In Colorado, I propose any recreational vehicle or trailer bigger than a pickup or an SUV be restricted to six-lane interstate highways. The far right lane of said highways will be designated as “Feeb-Only RV Lanes,” complete with appropriate signage. Severe penalties, including steep fines and public whippings, will be levied for violations of the mandatory lane rule. A third offense, and the driver of an RV will be forced to negotiate the drive from Needles to Barstow, California, dressed in winter clothing, in an un-airconditioned RV, at 20 miles per hour, at noon, on August 1.
As for the acreage used to contain the abominations when they are not on the road, I propose state-supported “RV Fun Stops” placed at strategic locations along the six-lane Interstates. Since the RV drivers seem happy to congregate with their own kind in marginally attractive, cramped spaces, there should be no problem converting areas previously used as steel mills, feed lots, or plutonium manufacturing facilities into classy RV parks, complete with snack bars and horseshoe pits. And square dance barns. Hell, the state can even fund a “general store” where visitors can buy snappy, faux western wear in order to look their best at the hoedown.
I feel better now that I’ve considered the problem and produced a viable, humane solution. I need food.
At first, I think about producing a repast that would satisfy my adversaries, the RV enthusiasts. Something like cold Beenie Weenies and Kool Aid. But, I’m in such a comfy mood (read: totally whacked), I think I’ll whip up a dinner more to my liking, and chant my mantra.
I opt for chicken salad, using the remains of the spatchcocked and roasted bird I cooked the night before. I’ll make a mayonnaise in the food processor with an egg and canola oil, adding a teeny bit of mushed garlic as I emulsify the liquids, along with salt and pepper and a hefty wad of fresh tarragon. I’ll combine the mayonnaise with the hunks of chicken, some finely diced shallot and celery, and season to taste.
The salad will be packed in a tomato from which the seeds have been removed, and the tomato will be set on a bed of greens picked fresh from the garden. (I feel so alive!). I have a cold, cooked yam on hand, and I’ll add some rounds of yam, half of an avocado, and some steamed broccoli with butter and lemon to the plate. Fresh French bread, and a sybarite’s share of butter, and the door will open on a calm world.

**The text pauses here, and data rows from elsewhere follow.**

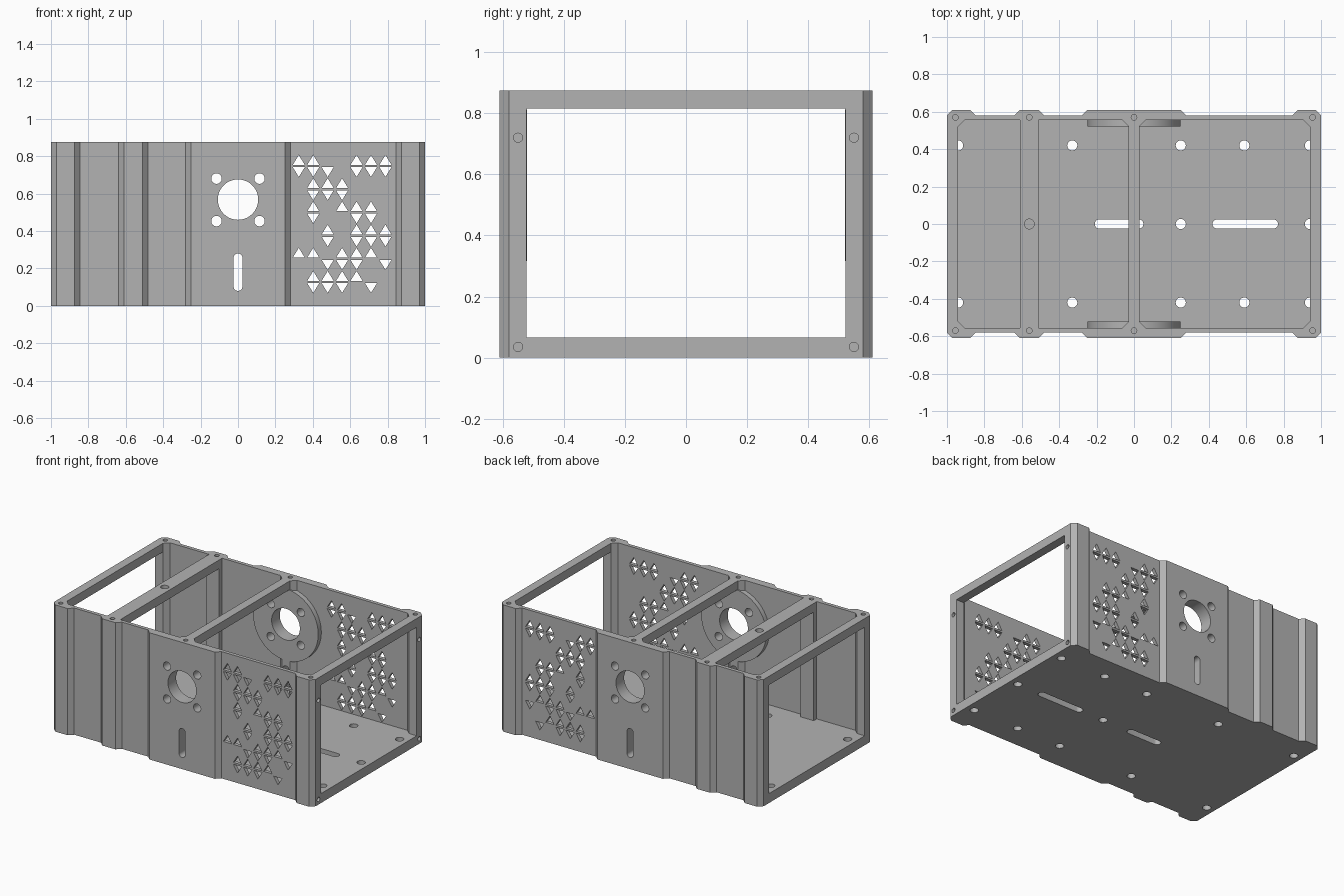
import bpy, bmesh, math

if "Cube" in bpy.data.objects:
    bpy.data.objects.remove(bpy.data.objects["Cube"])

HEIGHT, FLOOR, RIM = 0.875, 0.065, 0.815
WALL_IN, POST_IN = 0.555, 0.522

grey = bpy.data.materials.new("plain grey")
grey.use_nodes = True
grey.diffuse_color = (0.45, 0.45, 0.45, 1)
grey.node_tree.nodes["Principled BSDF"].inputs["Base Color"].default_value = grey.diffuse_color

# Maps a 2D profile point and a depth to 3D for each extrusion axis
PLACE = {"x": lambda u, v, d: (d, u, v),
         "y": lambda u, v, d: (u, d, v),
         "z": lambda u, v, d: (u, v, d)}


def prisms(name, items):
    """One object made of extruded profiles: (points, axis, low, high)."""
    bm = bmesh.new()
    for points, axis, low, high in items:
        ends = [[bm.verts.new(PLACE[axis](u, v, d)) for u, v in points] for d in (low, high)]
        bm.faces.new(ends[0])
        bm.faces.new(ends[1])
        for i in range(len(points)):
            j = (i + 1) % len(points)
            bm.faces.new((ends[0][i], ends[0][j], ends[1][j], ends[1][i]))
    bmesh.ops.recalc_face_normals(bm, faces=bm.faces)
    mesh = bpy.data.meshes.new(name)
    bm.to_mesh(mesh)
    bm.free()
    mesh.materials.append(grey)
    obj = bpy.data.objects.new(name, mesh)
    bpy.context.collection.objects.link(obj)
    return obj


def cut(obj, cutter):
    mod = obj.modifiers.new("cut", "BOOLEAN")
    mod.operation, mod.solver, mod.object = "DIFFERENCE", "EXACT", cutter
    bpy.context.view_layer.objects.active = obj
    bpy.ops.object.modifier_apply(modifier=mod.name)


def box(u0, u1, v0, v1):
    return [(u0, v0), (u1, v0), (u1, v1), (u0, v1)]


def circle(u, v, r, n=32):
    return [(u + r * math.cos(2 * math.pi * i / n), v + r * math.sin(2 * math.pi * i / n))
            for i in range(n)]


def slot(u0, u1, v, r, upright=False):
    """Rounded slot along u, or along v when upright."""
    arc = [math.pi * (i / 12 - 0.5) for i in range(13)]
    pts = [(u1 - r + r * math.cos(a), v + r * math.sin(a)) for a in arc]
    pts += [(u0 + r - r * math.cos(a), v - r * math.sin(a)) for a in arc]
    return [(q, p) for p, q in pts] if upright else pts


def both_sides(path):
    """Close a +y path with its mirror image in y."""
    return path + [(x, -y) for x, y in reversed(path)]


# Outer body outline with raised, chamfered ribs
outline = [(-1, 0.58), (-0.97, 0.61), (-0.875, 0.61), (-0.845, 0.58)]
for left, right in ((-0.64, -0.48), (-0.28, 0.28)):
    outline += [(left, 0.58), (left + 0.03, 0.61), (right - 0.03, 0.61), (right, 0.58)]
outline += [(0.845, 0.58), (0.875, 0.61), (0.97, 0.61), (1, 0.58)]
body = prisms("frame_body", [(both_sides(outline), "z", 0, HEIGHT)])

# Three open bays, with chamfers where they meet the end and middle posts
bays = []
for left, right, cl, cr in ((-0.94, -0.61, 1, 0), (-0.51, -0.03, 0, 1), (0.03, 0.94, 1, 1)):
    path = [(left, POST_IN), (left + 0.033, WALL_IN)] if cl else [(left, WALL_IN)]
    path += [(right - 0.033, WALL_IN), (right, POST_IN)] if cr else [(right, WALL_IN)]
    bays.append((both_sides(path), "z", FLOOR, 1))

# Lengthwise tunnel that opens both ends under the cross bars
tunnel = [(box(-POST_IN, POST_IN, FLOOR, RIM), "x", -1.2, 1.2)]

# Holes through both side walls
wall_holes = [(circle(0, 0.568, 0.108, 48), "y", -1, 1),
              (slot(0.08, 0.28, 0, 0.024, True), "y", -1, 1)]
wall_holes += [(circle(x, z, 0.028), "y", -1, 1) for x in (-0.115, 0.115) for z in (0.453, 0.68)]

# Triangular vents: column numbers for each row, pointing up and down in turn
vent_rows = ["01456", "012456", "123", "123", "1345", "145",
             "2456", "2456", "01345", "2346", "1234", "1235"]
vents = []
for row, columns in enumerate(vent_rows):
    middle = 0.78 - 0.124 * (row // 2) - 0.065 * (row % 2)
    tip = 0.026 if row % 2 == 0 else -0.026
    for c in columns:
        x = 0.325 + 0.0772 * int(c)
        vents.append(([(x - 0.032, middle - tip), (x + 0.032, middle - tip), (x, middle + tip)],
                      "y", -1, 1))

# Floor mounting holes and slots
floor_spots = [(x, y) for x in (-0.94, -0.33, 0.25, 0.59, 0.94) for y in (-0.42, 0.42)]
floor_spots += [(0.25, 0), (0.94, 0)]
floor_holes = [(circle(x, y, 0.027), "z", -0.1, 0.1) for x, y in floor_spots]
floor_holes += [(slot(a, b, 0, 0.025), "z", -0.1, 0.1) for a, b in ((-0.21, 0.05), (0.42, 0.77))]

# Blind screw holes in the top rim and the right-hand end frame
screws = [(circle(x, y, 0.015, 20), "z", HEIGHT - 0.05, 1)
          for x in (-0.955, -0.56, 0, 0.955) for y in (-0.57, 0.57)]
screws.append((circle(-0.56, 0, 0.026), "z", HEIGHT - 0.04, 1))
screws += [(circle(y, z, 0.015, 20), "x", 0.96, 1.1) for y in (-0.55, 0.55) for z in (0.035, 0.72)]

cutters = {}
for name, items in (("bay_cutter", bays), ("tunnel_cutter", tunnel), ("wall_cutter", wall_holes),
                    ("vent_cutter", vents), ("floor_cutter", floor_holes),
                    ("screw_cutter", screws)):
    cutters[name] = prisms(name, items)
    cutters[name].hide_render = True
    cut(body, cutters[name])

# Round mounting pads on the inside of each wall
parts = [body]
for name, low, high in (("front_pad", -WALL_IN - 0.005, -0.521), ("back_pad", 0.521, WALL_IN + 0.005)):
    pad = prisms(name, [(circle(0, 0.565, 0.248, 64), "y", low, high)])
    cut(pad, cutters["wall_cutter"])
    parts.append(pad)

for cutter in cutters.values():
    bpy.data.objects.remove(cutter)

bpy.ops.object.select_all(action="DESELECT")
for part in parts:
    part.select_set(True)
bpy.context.view_layer.objects.active = body
bpy.ops.object.shade_smooth_by_angle(angle=math.radians(30))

After I eat, I’ll chant. My rear deck chakra will feel a lot better.
“Cheeeeeeeeese and weeeeeed.”